*** The input ***

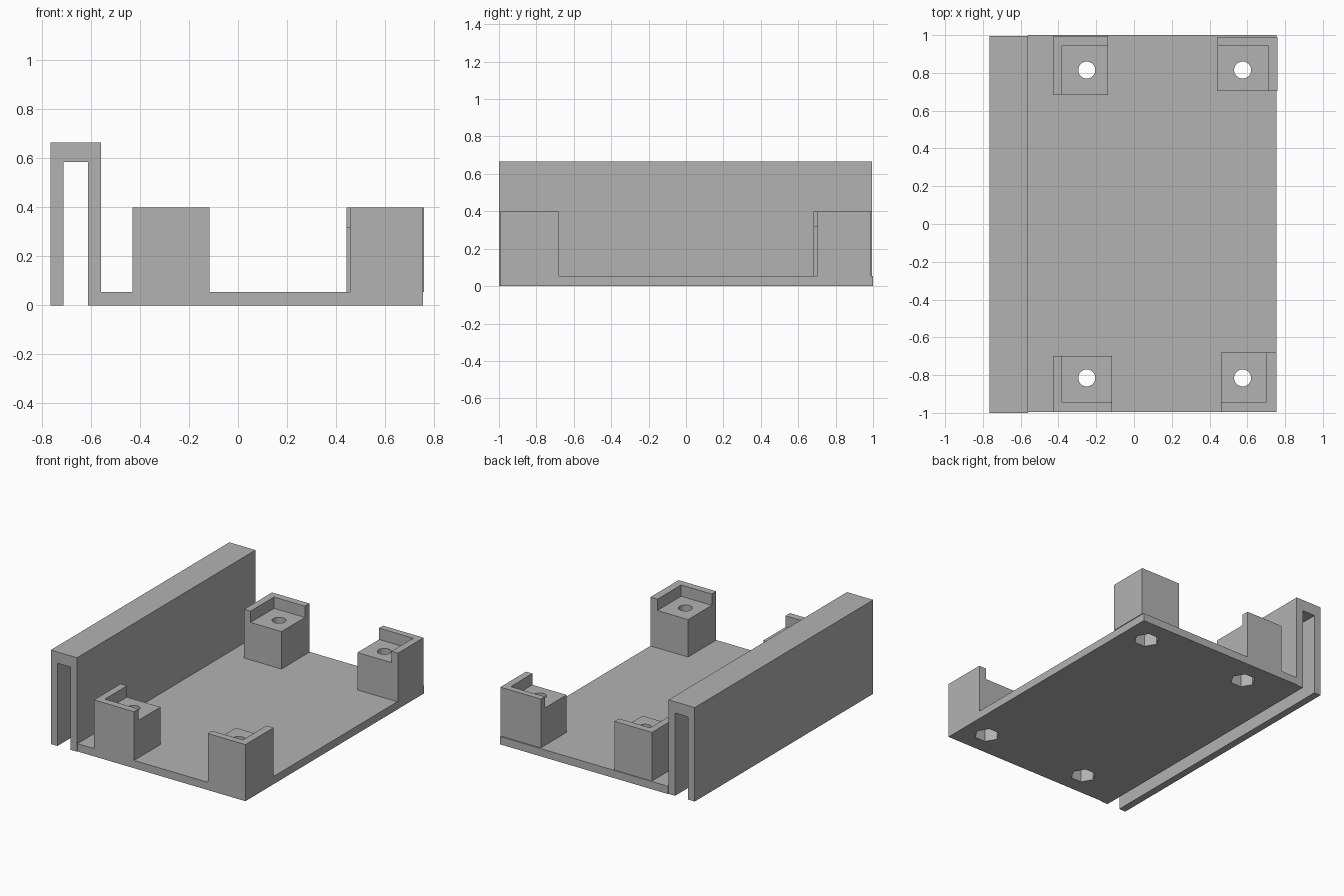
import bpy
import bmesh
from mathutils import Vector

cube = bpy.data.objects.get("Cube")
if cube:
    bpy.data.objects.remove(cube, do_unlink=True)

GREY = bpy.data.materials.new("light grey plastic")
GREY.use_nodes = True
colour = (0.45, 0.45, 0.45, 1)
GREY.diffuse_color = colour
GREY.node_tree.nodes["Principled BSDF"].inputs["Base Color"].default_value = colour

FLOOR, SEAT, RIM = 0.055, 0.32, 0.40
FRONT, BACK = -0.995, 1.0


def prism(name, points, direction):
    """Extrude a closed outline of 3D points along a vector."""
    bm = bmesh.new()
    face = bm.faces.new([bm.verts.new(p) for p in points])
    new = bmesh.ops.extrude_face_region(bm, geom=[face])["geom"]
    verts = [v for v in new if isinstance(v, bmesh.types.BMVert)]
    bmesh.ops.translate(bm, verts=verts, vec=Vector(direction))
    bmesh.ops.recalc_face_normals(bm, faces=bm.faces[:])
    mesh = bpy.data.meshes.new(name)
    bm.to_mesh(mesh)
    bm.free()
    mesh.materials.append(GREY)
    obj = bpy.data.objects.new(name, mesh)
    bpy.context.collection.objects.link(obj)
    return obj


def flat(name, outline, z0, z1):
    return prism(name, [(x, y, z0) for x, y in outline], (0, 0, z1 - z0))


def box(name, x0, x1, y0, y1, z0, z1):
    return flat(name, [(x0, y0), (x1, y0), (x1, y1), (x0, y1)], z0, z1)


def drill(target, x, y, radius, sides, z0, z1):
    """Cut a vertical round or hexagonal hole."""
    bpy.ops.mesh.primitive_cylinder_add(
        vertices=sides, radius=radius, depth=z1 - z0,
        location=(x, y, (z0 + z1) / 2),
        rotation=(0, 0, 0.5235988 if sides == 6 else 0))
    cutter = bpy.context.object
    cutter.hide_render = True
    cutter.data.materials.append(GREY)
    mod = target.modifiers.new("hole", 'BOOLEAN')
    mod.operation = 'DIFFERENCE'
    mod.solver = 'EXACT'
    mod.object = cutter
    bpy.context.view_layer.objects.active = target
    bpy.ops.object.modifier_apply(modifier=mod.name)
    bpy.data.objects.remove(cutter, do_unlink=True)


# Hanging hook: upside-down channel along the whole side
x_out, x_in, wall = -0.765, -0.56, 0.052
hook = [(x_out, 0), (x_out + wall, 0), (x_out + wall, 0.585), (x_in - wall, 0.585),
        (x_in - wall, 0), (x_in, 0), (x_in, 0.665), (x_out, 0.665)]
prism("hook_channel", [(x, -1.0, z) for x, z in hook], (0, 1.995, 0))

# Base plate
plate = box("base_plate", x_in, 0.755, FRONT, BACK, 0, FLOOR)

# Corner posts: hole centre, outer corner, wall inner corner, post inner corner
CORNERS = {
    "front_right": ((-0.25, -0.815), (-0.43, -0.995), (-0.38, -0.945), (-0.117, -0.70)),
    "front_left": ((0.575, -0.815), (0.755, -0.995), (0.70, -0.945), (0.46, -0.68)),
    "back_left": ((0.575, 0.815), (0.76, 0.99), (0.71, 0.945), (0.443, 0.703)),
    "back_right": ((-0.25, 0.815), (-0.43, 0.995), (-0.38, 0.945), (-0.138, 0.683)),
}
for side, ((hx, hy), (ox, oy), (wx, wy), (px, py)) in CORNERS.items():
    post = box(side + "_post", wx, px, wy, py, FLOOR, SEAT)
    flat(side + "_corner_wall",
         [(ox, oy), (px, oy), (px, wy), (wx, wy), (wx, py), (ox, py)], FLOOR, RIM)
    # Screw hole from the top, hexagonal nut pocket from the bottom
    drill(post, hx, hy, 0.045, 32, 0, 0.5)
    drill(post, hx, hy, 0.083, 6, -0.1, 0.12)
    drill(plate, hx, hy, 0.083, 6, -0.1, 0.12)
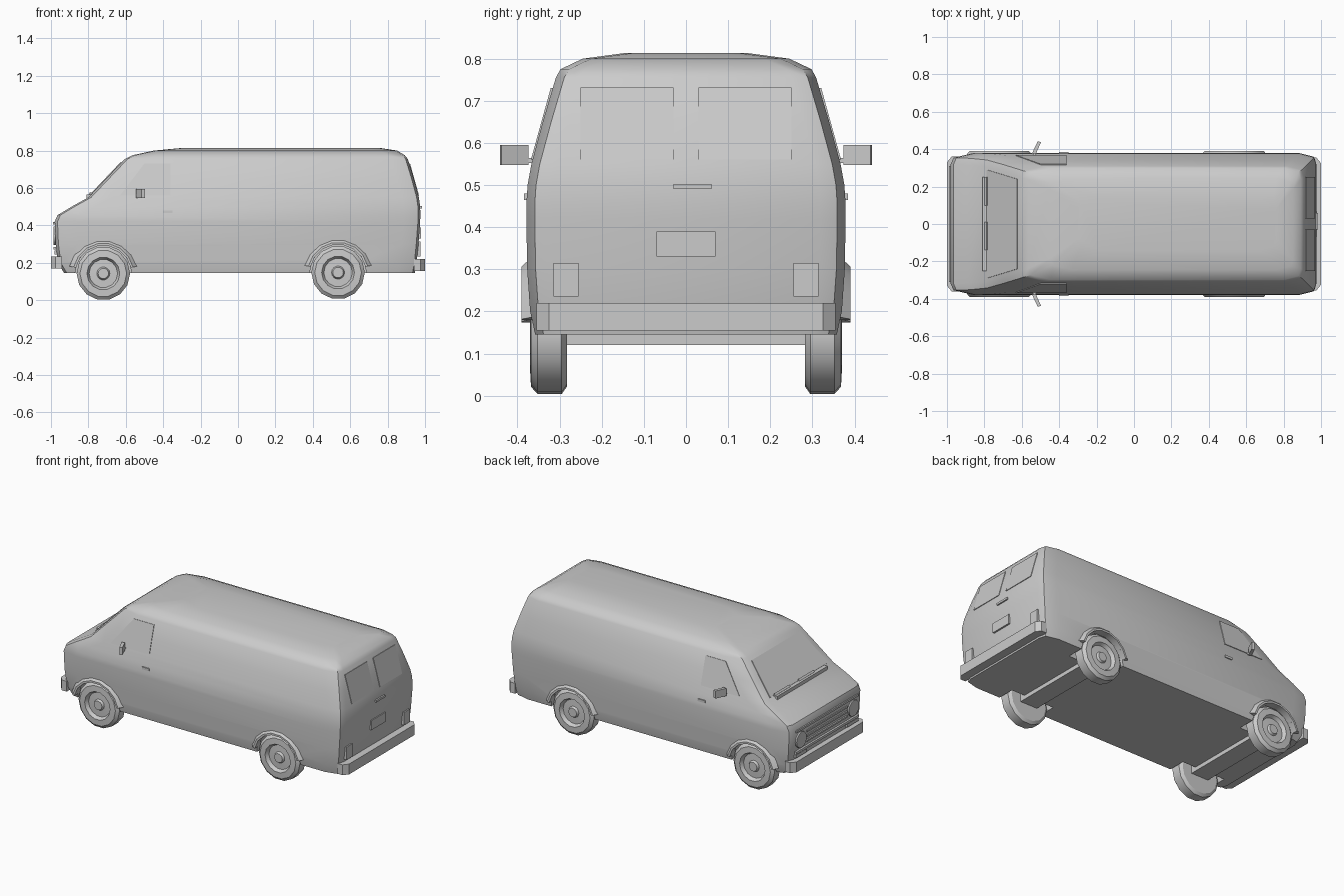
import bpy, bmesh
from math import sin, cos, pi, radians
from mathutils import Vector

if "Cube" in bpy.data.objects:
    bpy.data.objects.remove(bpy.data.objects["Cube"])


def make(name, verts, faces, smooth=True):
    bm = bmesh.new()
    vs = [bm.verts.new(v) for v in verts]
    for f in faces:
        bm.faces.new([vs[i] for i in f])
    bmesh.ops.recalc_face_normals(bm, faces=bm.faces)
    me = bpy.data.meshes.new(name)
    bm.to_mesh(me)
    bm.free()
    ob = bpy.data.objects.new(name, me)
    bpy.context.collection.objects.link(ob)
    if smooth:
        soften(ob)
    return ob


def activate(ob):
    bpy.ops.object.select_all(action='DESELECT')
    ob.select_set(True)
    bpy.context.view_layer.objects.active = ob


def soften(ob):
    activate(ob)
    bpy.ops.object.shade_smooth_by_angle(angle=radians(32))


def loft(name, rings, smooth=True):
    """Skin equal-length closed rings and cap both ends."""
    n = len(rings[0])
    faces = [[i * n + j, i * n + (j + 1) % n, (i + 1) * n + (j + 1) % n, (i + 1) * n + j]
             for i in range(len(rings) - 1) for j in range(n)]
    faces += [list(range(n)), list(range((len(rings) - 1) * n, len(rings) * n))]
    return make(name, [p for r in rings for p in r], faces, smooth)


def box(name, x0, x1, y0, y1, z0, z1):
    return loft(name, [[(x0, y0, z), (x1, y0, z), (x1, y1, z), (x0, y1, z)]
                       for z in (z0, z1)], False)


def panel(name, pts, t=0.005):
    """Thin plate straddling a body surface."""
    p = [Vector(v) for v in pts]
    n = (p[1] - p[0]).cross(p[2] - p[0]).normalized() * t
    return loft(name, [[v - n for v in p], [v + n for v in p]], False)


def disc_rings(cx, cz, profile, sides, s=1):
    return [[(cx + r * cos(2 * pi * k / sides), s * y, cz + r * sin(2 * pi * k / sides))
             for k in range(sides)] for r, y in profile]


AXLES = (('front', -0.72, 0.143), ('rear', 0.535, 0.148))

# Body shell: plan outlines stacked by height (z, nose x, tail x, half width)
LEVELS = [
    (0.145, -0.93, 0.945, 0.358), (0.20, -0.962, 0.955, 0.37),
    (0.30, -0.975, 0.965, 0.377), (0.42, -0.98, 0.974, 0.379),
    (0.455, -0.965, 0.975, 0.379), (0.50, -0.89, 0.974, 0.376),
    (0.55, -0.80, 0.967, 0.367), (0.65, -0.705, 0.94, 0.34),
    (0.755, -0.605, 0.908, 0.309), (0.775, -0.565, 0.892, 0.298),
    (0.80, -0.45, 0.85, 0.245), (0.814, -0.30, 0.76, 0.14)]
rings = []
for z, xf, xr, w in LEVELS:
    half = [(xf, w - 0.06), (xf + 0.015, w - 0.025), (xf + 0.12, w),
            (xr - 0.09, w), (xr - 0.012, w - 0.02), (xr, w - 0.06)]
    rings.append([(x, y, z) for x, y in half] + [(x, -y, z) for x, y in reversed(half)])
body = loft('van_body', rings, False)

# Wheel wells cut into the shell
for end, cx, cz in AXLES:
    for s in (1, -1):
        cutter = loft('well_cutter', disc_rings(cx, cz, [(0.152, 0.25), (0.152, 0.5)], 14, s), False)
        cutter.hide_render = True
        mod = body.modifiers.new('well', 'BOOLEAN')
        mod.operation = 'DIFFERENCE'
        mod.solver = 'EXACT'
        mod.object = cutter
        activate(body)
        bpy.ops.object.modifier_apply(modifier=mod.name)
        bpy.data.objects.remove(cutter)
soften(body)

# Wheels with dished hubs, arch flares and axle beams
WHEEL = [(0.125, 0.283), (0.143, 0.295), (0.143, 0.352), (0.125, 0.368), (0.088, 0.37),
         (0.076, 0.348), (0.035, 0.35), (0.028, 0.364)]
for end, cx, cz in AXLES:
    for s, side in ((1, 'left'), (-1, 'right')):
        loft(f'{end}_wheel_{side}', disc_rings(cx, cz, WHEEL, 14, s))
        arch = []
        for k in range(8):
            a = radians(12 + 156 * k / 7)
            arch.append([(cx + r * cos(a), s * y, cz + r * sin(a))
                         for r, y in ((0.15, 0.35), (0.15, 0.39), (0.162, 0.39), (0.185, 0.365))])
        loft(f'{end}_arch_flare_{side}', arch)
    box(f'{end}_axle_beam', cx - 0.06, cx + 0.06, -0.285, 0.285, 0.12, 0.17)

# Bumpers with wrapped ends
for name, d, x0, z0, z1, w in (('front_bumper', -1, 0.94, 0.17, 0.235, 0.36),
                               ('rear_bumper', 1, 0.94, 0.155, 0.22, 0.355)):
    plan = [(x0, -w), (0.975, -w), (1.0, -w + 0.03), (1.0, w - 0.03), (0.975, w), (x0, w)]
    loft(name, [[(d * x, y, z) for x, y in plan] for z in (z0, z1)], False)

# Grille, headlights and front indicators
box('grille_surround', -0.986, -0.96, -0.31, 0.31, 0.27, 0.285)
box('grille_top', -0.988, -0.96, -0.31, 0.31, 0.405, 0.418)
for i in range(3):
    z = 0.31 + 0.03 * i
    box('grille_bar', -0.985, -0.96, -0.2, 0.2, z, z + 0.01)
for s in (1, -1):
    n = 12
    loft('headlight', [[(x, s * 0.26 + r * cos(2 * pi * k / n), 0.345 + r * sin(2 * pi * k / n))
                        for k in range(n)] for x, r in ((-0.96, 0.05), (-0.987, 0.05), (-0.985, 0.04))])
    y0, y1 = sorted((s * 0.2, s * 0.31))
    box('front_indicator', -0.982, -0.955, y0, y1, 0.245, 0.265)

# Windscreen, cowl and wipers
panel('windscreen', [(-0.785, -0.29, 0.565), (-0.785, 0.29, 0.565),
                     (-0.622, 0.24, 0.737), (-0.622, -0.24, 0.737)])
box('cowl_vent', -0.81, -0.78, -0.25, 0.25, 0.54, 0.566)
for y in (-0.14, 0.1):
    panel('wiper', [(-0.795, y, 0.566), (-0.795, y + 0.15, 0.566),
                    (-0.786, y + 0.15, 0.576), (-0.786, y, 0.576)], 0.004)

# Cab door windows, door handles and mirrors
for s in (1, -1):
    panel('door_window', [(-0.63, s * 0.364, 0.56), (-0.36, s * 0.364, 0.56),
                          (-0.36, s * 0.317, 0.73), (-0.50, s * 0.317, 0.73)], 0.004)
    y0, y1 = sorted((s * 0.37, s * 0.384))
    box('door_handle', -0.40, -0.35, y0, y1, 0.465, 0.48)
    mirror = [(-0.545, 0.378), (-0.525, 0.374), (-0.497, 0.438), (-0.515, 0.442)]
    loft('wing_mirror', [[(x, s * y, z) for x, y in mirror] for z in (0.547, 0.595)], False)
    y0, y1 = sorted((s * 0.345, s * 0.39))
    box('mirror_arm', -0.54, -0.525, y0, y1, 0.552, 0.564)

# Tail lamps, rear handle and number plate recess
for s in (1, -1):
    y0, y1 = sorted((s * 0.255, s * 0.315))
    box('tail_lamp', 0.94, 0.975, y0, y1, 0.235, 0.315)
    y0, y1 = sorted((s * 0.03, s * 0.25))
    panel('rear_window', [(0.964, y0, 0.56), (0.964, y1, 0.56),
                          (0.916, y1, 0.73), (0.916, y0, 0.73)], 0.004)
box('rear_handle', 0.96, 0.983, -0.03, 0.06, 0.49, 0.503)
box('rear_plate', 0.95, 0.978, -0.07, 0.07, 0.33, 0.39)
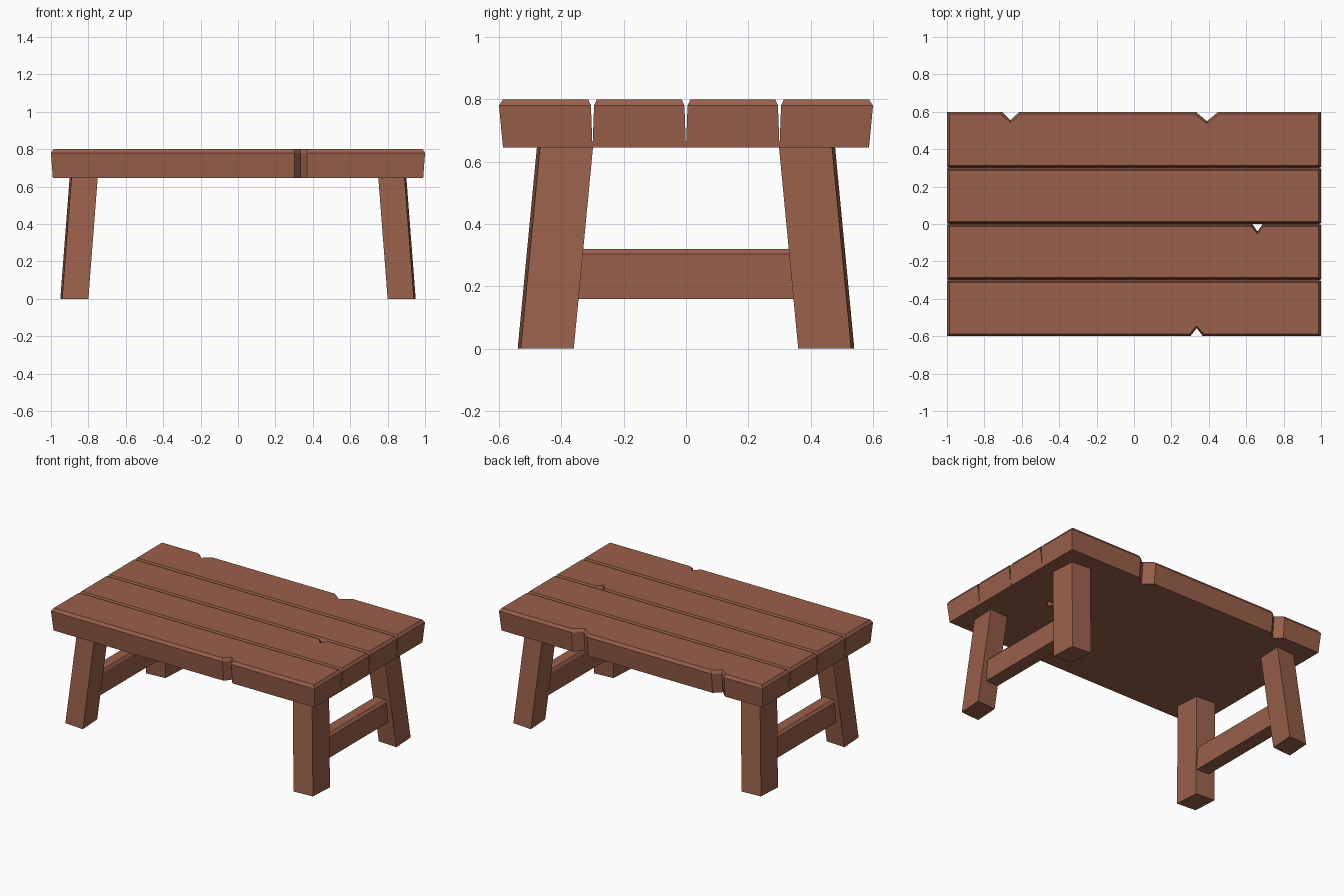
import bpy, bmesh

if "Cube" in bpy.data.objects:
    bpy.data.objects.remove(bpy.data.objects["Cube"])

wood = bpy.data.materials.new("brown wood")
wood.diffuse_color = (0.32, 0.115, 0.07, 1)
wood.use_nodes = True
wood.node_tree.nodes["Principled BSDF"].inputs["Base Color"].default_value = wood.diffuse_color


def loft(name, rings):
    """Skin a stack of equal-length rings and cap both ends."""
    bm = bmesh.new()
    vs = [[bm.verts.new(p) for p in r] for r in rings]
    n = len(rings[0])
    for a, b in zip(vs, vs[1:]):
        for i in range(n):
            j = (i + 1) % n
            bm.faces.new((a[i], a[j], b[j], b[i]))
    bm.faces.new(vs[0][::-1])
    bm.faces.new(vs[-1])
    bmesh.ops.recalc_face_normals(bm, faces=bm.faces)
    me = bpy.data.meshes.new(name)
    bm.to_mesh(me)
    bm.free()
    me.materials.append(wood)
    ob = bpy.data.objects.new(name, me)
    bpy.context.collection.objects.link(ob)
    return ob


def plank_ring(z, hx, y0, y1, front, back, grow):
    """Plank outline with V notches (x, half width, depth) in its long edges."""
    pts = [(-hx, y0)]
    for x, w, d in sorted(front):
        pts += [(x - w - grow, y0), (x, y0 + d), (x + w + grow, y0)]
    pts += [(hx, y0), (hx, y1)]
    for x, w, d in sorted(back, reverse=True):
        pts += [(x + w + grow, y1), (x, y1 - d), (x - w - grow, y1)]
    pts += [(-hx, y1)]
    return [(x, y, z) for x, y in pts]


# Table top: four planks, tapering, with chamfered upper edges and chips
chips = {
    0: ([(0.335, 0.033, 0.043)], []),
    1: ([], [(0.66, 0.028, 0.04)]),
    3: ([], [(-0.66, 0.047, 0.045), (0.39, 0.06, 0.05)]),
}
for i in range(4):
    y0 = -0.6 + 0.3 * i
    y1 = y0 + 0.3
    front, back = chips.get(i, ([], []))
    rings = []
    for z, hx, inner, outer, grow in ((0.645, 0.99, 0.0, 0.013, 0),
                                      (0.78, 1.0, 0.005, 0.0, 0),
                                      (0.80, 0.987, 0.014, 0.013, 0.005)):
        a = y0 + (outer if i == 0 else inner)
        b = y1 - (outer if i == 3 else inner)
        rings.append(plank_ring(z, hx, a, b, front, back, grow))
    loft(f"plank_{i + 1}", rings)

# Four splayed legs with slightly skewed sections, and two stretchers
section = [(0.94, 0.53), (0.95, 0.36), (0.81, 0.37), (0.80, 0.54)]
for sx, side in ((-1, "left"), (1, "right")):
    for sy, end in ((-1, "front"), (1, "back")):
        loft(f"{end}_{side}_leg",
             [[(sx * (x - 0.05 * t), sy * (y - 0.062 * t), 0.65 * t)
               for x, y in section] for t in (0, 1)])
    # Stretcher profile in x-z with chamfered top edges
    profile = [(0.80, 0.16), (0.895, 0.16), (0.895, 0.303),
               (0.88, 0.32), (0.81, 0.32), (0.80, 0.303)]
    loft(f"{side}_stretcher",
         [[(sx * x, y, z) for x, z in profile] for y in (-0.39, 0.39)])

***

* _Exercise objective_: Your reply is to repeat, unchanged, the lines above running from the one with "bpy.data.objects.remove(cutter)" up to and including the one with "# Grille, headlights and front indicators".

* _Task solution_:
        bpy.data.objects.remove(cutter)
soften(body)

# Wheels with dished hubs, arch flares and axle beams
WHEEL = [(0.125, 0.283), (0.143, 0.295), (0.143, 0.352), (0.125, 0.368), (0.088, 0.37),
         (0.076, 0.348), (0.035, 0.35), (0.028, 0.364)]
for end, cx, cz in AXLES:
    for s, side in ((1, 'left'), (-1, 'right')):
        loft(f'{end}_wheel_{side}', disc_rings(cx, cz, WHEEL, 14, s))
        arch = []
        for k in range(8):
            a = radians(12 + 156 * k / 7)
            arch.append([(cx + r * cos(a), s * y, cz + r * sin(a))
                         for r, y in ((0.15, 0.35), (0.15, 0.39), (0.162, 0.39), (0.185, 0.365))])
        loft(f'{end}_arch_flare_{side}', arch)
    box(f'{end}_axle_beam', cx - 0.06, cx + 0.06, -0.285, 0.285, 0.12, 0.17)

# Bumpers with wrapped ends
for name, d, x0, z0, z1, w in (('front_bumper', -1, 0.94, 0.17, 0.235, 0.36),
                               ('rear_bumper', 1, 0.94, 0.155, 0.22, 0.355)):
    plan = [(x0, -w), (0.975, -w), (1.0, -w + 0.03), (1.0, w - 0.03), (0.975, w), (x0, w)]
    loft(name, [[(d * x, y, z) for x, y in plan] for z in (z0, z1)], False)

# Grille, headlights and front indicators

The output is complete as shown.